- Kenya Power wants to increase the cost of a unit of power for the usage of less than 30 kilowatts(kWh)) per month to Sh28.01 a unit.
- Consumers under this tariff band will pay 35.3 per cent more from the current Sh20.70 for every unit of power.
Kenya Power has set in motion a far-reaching electricity tariffs review that will see hustlers who consume less than 30 units a month pay their bills through the nose.
The listed utility firm is seeking the approval of the energy regulator to increase the cost of a unit of power for the usage of fewer than 30 kilowatts(kWh)) per month to Sh28.01 a unit.
Consumers under this tariff band will pay 35.3 per cent more than the current Sh20.70 for every unit of power.
Those consuming 50-kilowatt a month will pay Sh36.92 a unit from the current Sh20.70, representing a 78.3 percent jump in electricity costs for households.
Kenya Power has also reduced the threshold for accessing the monthly power subsidy equivalent to a 24.1 percent discount from 100 kilowatt hours to the proposed 30 units.
This means that households that consume more than 30 units a month will not be entitled to the subsidy they have enjoyed since 2018.
This will make their power bills goes up.
Should the Energy and Petroleum Regulatory Authority (EPRA), approve Kenya Power's proposals, then more homes will likely unplug gadgets like fridges, TV, cookers, microwaves and electric heaters.
“There is a proposal to revise the Life-Line (subsidy) consumption band for both small commercial and domestic customers from the current 100kWh/month to 30kWh/month,” Kenya Power said.
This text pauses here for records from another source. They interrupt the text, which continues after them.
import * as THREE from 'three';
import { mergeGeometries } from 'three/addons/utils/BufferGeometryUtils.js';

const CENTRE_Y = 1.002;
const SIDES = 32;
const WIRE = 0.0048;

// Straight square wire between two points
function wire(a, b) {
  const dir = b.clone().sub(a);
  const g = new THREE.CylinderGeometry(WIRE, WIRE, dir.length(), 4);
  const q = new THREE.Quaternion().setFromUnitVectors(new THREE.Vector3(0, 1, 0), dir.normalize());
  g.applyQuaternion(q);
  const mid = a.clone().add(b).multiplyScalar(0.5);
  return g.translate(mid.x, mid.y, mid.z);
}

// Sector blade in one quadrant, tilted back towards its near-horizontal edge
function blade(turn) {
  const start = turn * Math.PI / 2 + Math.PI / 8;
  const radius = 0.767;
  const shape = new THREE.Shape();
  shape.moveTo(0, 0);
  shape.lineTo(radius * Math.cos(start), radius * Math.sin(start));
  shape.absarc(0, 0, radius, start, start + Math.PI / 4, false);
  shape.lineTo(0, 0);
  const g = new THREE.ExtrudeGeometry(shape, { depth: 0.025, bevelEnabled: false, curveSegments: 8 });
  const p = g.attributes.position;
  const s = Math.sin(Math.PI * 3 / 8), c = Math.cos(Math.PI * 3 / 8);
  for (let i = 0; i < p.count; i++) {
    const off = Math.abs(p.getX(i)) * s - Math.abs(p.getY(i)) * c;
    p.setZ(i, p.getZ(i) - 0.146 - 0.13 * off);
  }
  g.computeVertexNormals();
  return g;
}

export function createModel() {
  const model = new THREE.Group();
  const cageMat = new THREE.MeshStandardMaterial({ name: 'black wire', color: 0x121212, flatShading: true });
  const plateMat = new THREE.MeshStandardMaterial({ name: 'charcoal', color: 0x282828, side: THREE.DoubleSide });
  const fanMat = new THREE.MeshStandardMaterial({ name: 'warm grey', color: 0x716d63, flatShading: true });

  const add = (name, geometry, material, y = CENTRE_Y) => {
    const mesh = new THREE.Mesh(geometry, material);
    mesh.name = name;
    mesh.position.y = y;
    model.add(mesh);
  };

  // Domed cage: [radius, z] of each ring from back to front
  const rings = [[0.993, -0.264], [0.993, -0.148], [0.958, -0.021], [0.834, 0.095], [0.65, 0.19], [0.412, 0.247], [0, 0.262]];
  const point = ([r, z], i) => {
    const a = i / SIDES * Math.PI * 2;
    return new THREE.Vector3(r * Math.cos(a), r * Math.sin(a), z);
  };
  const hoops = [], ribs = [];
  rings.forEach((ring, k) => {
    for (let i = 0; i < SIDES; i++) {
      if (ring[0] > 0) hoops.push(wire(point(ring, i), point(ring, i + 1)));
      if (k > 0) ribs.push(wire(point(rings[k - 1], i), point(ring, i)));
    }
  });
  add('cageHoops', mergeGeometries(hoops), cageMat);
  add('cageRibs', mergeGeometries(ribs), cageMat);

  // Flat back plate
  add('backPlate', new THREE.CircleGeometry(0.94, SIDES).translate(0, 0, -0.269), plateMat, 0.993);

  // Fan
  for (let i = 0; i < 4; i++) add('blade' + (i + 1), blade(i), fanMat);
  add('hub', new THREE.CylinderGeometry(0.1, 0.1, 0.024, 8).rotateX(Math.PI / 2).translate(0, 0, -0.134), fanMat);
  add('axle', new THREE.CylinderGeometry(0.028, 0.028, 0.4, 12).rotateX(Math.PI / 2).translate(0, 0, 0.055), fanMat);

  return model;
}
“This will align the objectives of the lifeline/social tariff customer category with the correct social class normally defined by the level of income.”
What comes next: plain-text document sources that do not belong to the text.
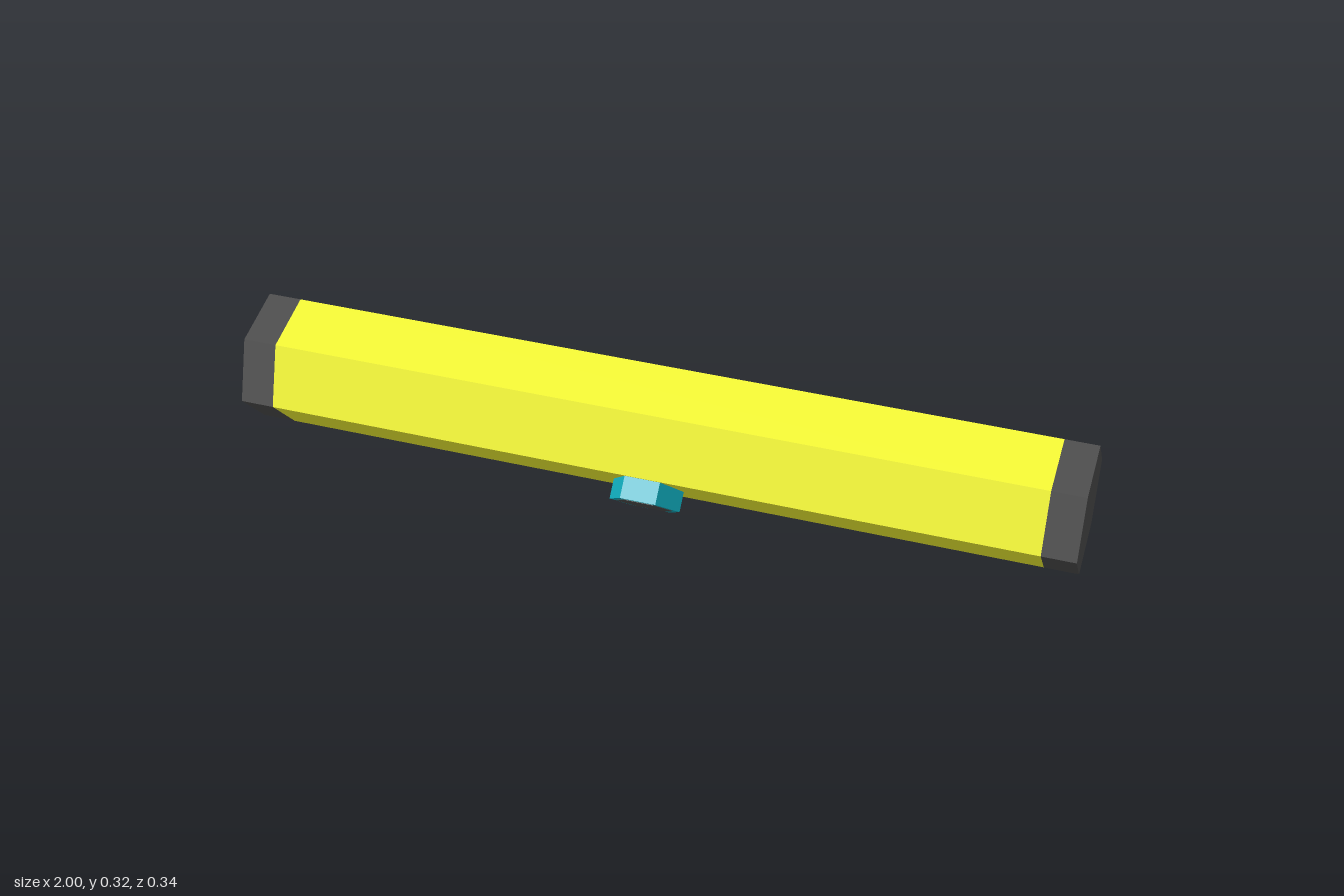
import * as THREE from 'three';

const material = (color) => new THREE.MeshStandardMaterial({ color, flatShading: true });

// Six-sided prism along y
function hexPrism(radius, length, start, open = false) {
  return new THREE.CylinderGeometry(radius, radius, length, 6, 1, open, start);
}

export function createModel() {
  const model = new THREE.Group();
  model.name = 'hexagonalTube';
  const yellow = material(0xf2f532);
  const dark = material(0x4b4b4b);
  const teal = material(0x10aabb);

  function add(name, geometry, mat, x, y, z) {
    const mesh = new THREE.Mesh(geometry, mat);
    mesh.name = name;
    mesh.position.set(x, y, z);
    model.add(mesh);
  }

  // Long barrel lying along x, rolled slightly
  const radius = 0.155, roll = 0.85, cy = 0.175, cz = -0.017;
  add('barrel', hexPrism(radius, 1.84, roll, true).rotateZ(Math.PI / 2), yellow, 0, cy, cz);

  // Matching end caps
  for (const side of [-1, 1]) {
    add(side > 0 ? 'leftCap' : 'rightCap',
      hexPrism(radius, 0.08, roll).rotateZ(Math.PI / 2), dark, side * 0.96, cy, cz);
  }

  // Button facing forward and down, with a dark inset on its face
  const tilt = Math.PI * 0.75, c = Math.SQRT1_2;
  const addButtonPart = (name, r, depth, offset, mat) => {
    const out = offset - depth / 2;
    add(name, hexPrism(r, depth, Math.PI / 2).rotateX(tilt), mat,
      0, 0.053 - c * out, 0.118 + c * out);
  };
  addButtonPart('button', 0.085, 0.07, 0, teal);
  addButtonPart('buttonFace', 0.068, 0.01, 0.001, dark);

  return model;
}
Kenya Power has insisted that the move is meant to ensure as many poor households, which consume less than 30 units a month, enjoy the subsidy.
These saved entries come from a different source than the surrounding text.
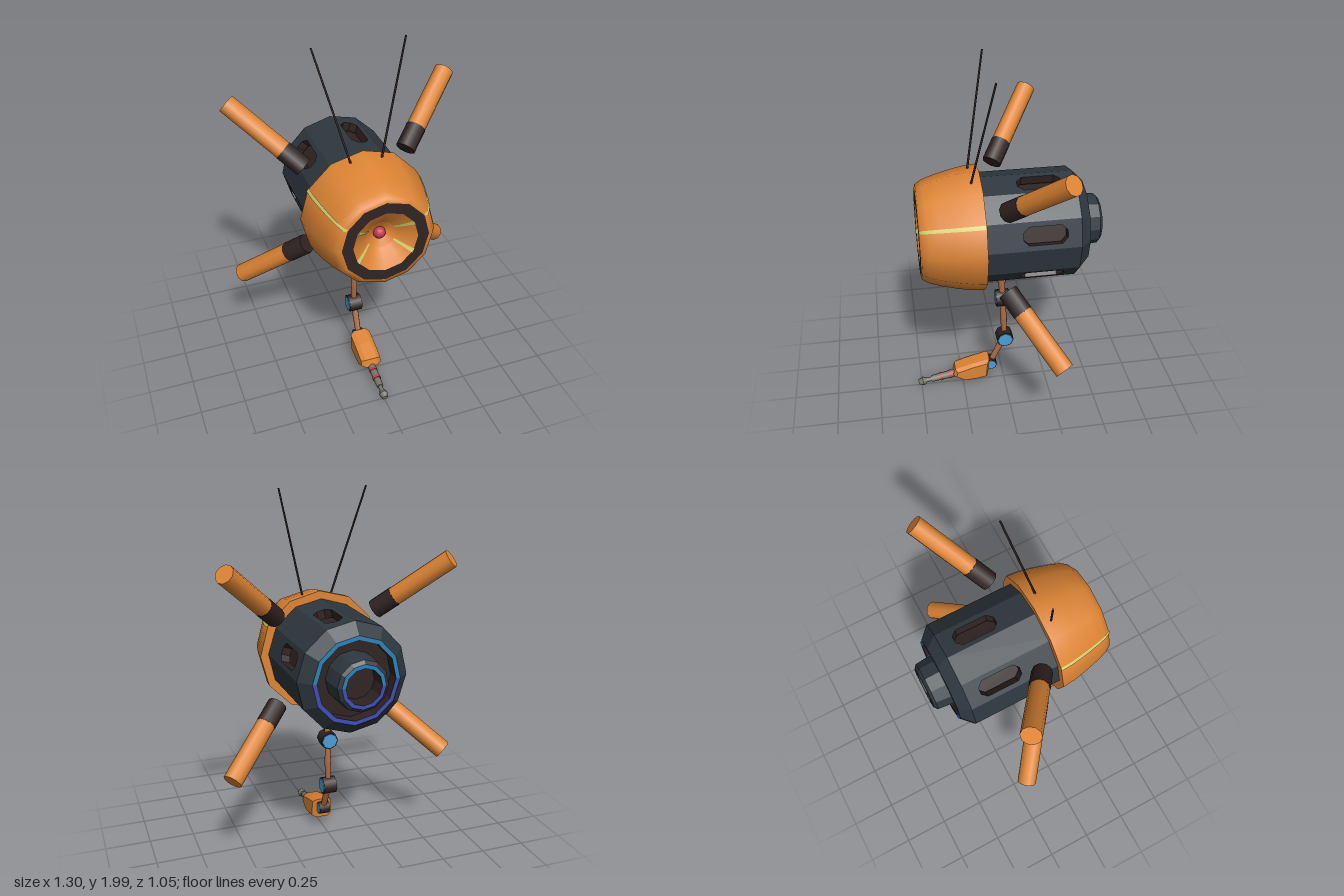
import * as THREE from 'three';

const mat = (name, color) => Object.assign(new THREE.MeshStandardMaterial({ color }), { name });
const V = (x, y, z) => new THREE.Vector3(x, y, z);
const AXIS_Y = 1.09;
const RAD = Math.PI / 180;
const BODY_TURN = 2 * RAD; // the hull polygon is turned slightly

export function createModel() {
  const orange = mat('orange', 0xdd8434);
  const slate = mat('slate', 0x2f383f);
  const umber = mat('umber', 0x2f2322);
  const sky = mat('skyBlue', 0x4a9fd8);
  const copper = mat('copper', 0xae6c45);
  const grey = mat('warmGrey', 0x78756a);
  const red = mat('red', 0xc43a4c);
  const lime = mat('paleLime', 0xd6d06c);
  const ringBlue = mat('ringBlue', 0x2b82b8);
  const indigo = mat('indigo', 0x3f4eb4);

  const model = new THREE.Group();
  const group = (name, parent = model) => {
    const g = new THREE.Group();
    g.name = name;
    parent.add(g);
    return g;
  };
  const add = (parent, name, geometry, material) => {
    const m = new THREE.Mesh(geometry, material);
    m.name = name;
    parent.add(m);
    return m;
  };
  // revolve [radius, z] points around the z axis; angles start at the bottom
  const turned = (pts, { flat = false, start = 0, length = Math.PI * 2, segs = 12 } = {}) => {
    let g = new THREE.LatheGeometry(pts.map(p => new THREE.Vector2(...p)), segs, start, length);
    g.rotateX(Math.PI / 2);
    if (flat) {
      g = g.toNonIndexed();
      g.computeVertexNormals();
    }
    return g;
  };
  // straight cylinder from a to b
  const rod = (parent, name, a, b, ra, rb, material, sides = 8) => {
    const d = b.clone().sub(a);
    const m = add(parent, name, new THREE.CylinderGeometry(rb, ra, d.length(), sides), material);
    m.position.copy(a).add(b).multiplyScalar(0.5);
    m.quaternion.setFromUnitVectors(V(0, 1, 0), d.normalize());
    return m;
  };

  const body = group('body');
  body.position.y = AXIS_Y;

  // front shell, its bezel and the lens funnel
  const shell = [[0.345, 0.13], [0.339, 0.2], [0.323, 0.28], [0.3, 0.37], [0.28, 0.43], [0.258, 0.464], [0.235, 0.47]];
  const funnel = [[0.175, 0.47], [0.145, 0.45], [0.11, 0.425], [0.08, 0.4]];
  add(body, 'frontShell', turned(shell), orange);
  add(body, 'shellRearRim', turned([[0.27, 0.13], [0.345, 0.13]]), orange);
  add(body, 'frontBezel', turned([[0.235, 0.47], [0.175, 0.47]]), umber);
  add(body, 'lensFunnel', turned(funnel), orange);
  add(body, 'lensDish', turned([[0.08, 0.4], [0, 0.35]]), orange);
  add(body, 'lensEye', new THREE.SphereGeometry(0.033, 12, 8), red).position.z = 0.375;

  // painted stripes on the shell and in the funnel
  const stripe = (name, pts, angle, width) => add(body, name,
    turned(pts, { start: (angle + 90 - width / 2) * RAD, length: width * RAD, segs: 1 }), lime);
  for (const a of [30, 150]) stripe('shellStripe', shell.map(([r, z]) => [r + 0.003, z + 0.001]), a, 3.6);
  for (const a of [30, 150, 210, 330]) stripe('funnelStripe', funnel.map(([r, z]) => [r - 0.002, z + 0.004]), a, 8);

  // hull: twelve panels, every second one with a chamfered slot
  const R = 0.3, depth = 0.05;
  const apothem = R * Math.cos(15 * RAD), half = R * Math.sin(15 * RAD);
  const toHull = new THREE.Matrix4().makeBasis(V(-1, 0, 0), V(0, 0, 1), V(0, 1, 0));
  for (let i = 0; i < 12; i++) {
    const shape = new THREE.Shape([[-half, -0.37], [half, -0.37], [half, 0.2], [-half, 0.2]]
      .map(p => new THREE.Vector2(...p)));
    if (i % 2 === 0) {
      const w = 0.05, l = 0.117, c = 0.03, z = -0.178;
      shape.holes.push(new THREE.Path([[-w, -l + c], [-w, l - c], [-w + c, l], [w - c, l],
        [w, l - c], [w, -l + c], [w - c, -l], [-w + c, -l]].map(([x, y]) => new THREE.Vector2(x, y + z))));
    }
    const g = new THREE.ExtrudeGeometry(shape, { depth, bevelEnabled: false });
    g.translate(0, 0, apothem - depth).applyMatrix4(toHull);
    add(body, 'hullPanel', g, [slate, umber]).rotation.z = -(13 + 30 * i) * RAD;
  }
  const hullOpt = { flat: true, start: BODY_TURN };
  add(body, 'innerCore', turned([[0.235, -0.36], [0.235, 0.13]], hullOpt), umber);

  // stern: chamfer, recess, hub and glowing rings
  add(body, 'sternChamfer', turned([[0.215, -0.43], [0.237, -0.43], [0.3, -0.37]], hullOpt), slate);
  add(body, 'sternRecess', turned([[0.12, -0.36], [0.215, -0.36], [0.215, -0.43]], hullOpt), umber);
  add(body, 'rearHub', turned([[0.098, -0.525], [0.118, -0.525], [0.137, -0.51], [0.145, -0.43], [0.145, -0.36]], hullOpt), slate);
  add(body, 'hubBore', turned([[0, -0.42], [0.098, -0.42], [0.098, -0.525]], hullOpt), umber);
  for (const [name, inner, outer, z] of [['sternRing', 0.213, 0.237, -0.432], ['hubRing', 0.097, 0.118, -0.527]]) {
    const halfRing = (start, material) => add(body, name,
      turned([[inner, z], [outer, z]], { start: start + BODY_TURN, length: Math.PI, segs: 6 }), material);
    halfRing(Math.PI / 2, ringBlue);
    halfRing(-Math.PI / 2, indigo);
  }

  // four splayed thruster pods
  for (const sx of [1, -1]) for (const sy of [1, -1]) {
    const pod = group('thrusterPod', body);
    const a = V(0.285 * sx, 0.244 * sy, 0.022), b = V(0.61 * sx, 0.547 * sy, -0.227);
    const m = a.clone().lerp(b, 0.27);
    rod(pod, 'podCollar', a, m, 0.055, 0.055, umber, 10);
    rod(pod, 'podBarrel', m, b, 0.053, 0.053, orange, 10);
  }

  // antennas
  for (const s of [1, -1])
    rod(model, 'antenna', V(0.083 * s, 1.4, 0.183), V(0.242 * s, 2, 0.072), 0.006, 0.005, umber, 6);

  // jointed arm
  const arm = group('arm');
  const joint = (name, c, axis, r, h) => {
    const g = group(name, arm);
    const off = t => c.clone().addScaledVector(axis, t);
    rod(g, 'jointDrum', off(-h), off(h), r, r, umber, 8);
    rod(g, 'jointCaps', off(-h - 0.003), off(h + 0.003), r * 0.86, r * 0.86, sky, 8);
  };
  const j1 = V(0, 0.605, 0.007), j2 = V(0, 0.322, -0.005), j3 = V(0, 0.135, 0.082);
  rod(arm, 'shoulderMount', V(0, 0.82, 0.01), V(0, 0.72, 0.01), 0.027, 0.025, copper);
  rod(arm, 'shoulderStem', V(0, 0.72, 0.01), j1, 0.019, 0.017, copper);
  rod(arm, 'upperLink', j1, V(0, 0.46, 0), 0.013, 0.02, copper);
  rod(arm, 'upperLink', V(0, 0.46, 0), j2, 0.02, 0.014, copper);
  rod(arm, 'lowerLink', j2, j3, 0.02, 0.017, copper);
  joint('elbowJoint', j1, V(0, 0, 1), 0.05, 0.038);
  joint('foreJoint', j2, V(1, 0, 0), 0.05, 0.038);
  joint('wristJoint', j3, V(1, 0, 0), 0.037, 0.03);

  // tool housing: side outline with bevelled flanks
  const outline = [[0.105, 0.17], [0.19, 0.15], [0.285, 0.12], [0.292, 0.09], [0.24, 0.06], [0.17, 0.064], [0.115, 0.075]];
  const housing = new THREE.ExtrudeGeometry(new THREE.Shape(outline.map(p => new THREE.Vector2(...p))),
    { depth: 0.07, bevelEnabled: true, bevelSegments: 1, bevelSize: 0.014, bevelThickness: 0.024 });
  housing.translate(0, 0, -0.035).rotateY(-Math.PI / 2);
  add(arm, 'toolHousing', housing, orange);

  // tool barrel with red bands and a blunt tip
  const t0 = V(0, 0.082, 0.27), t1 = V(0, 0.031, 0.52);
  const at = t => t0.clone().lerp(t1, t);
  rod(arm, 'toolBarrel', at(0), at(0.68), 0.024, 0.02, grey);
  for (const t of [0.2, 0.42]) rod(arm, 'toolBand', at(t), at(t + 0.06), 0.025, 0.025, red);
  rod(arm, 'toolNeck', at(0.68), at(0.86), 0.013, 0.013, grey);
  rod(arm, 'toolTip', at(0.8), at(0.88), 0.015, 0.026, grey);
  rod(arm, 'toolTip', at(0.88), at(0.99), 0.026, 0.016, grey);

  return model;
}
The proposed tariffs which will apply from April 1 after Epra’s approval, will hurt household budgets and raise the already high cost of doing business in Kenya.
Kenya Power holds that the higher tariffs are justified because the present electricity prices lapsed in 2019.
In 2018, Epra reduced the retail prices of electricity following former President Uhuru Kenyatta's order.
There are concerns that the proposed increase will hurt businesses given that electricity is a key determinant for new investments.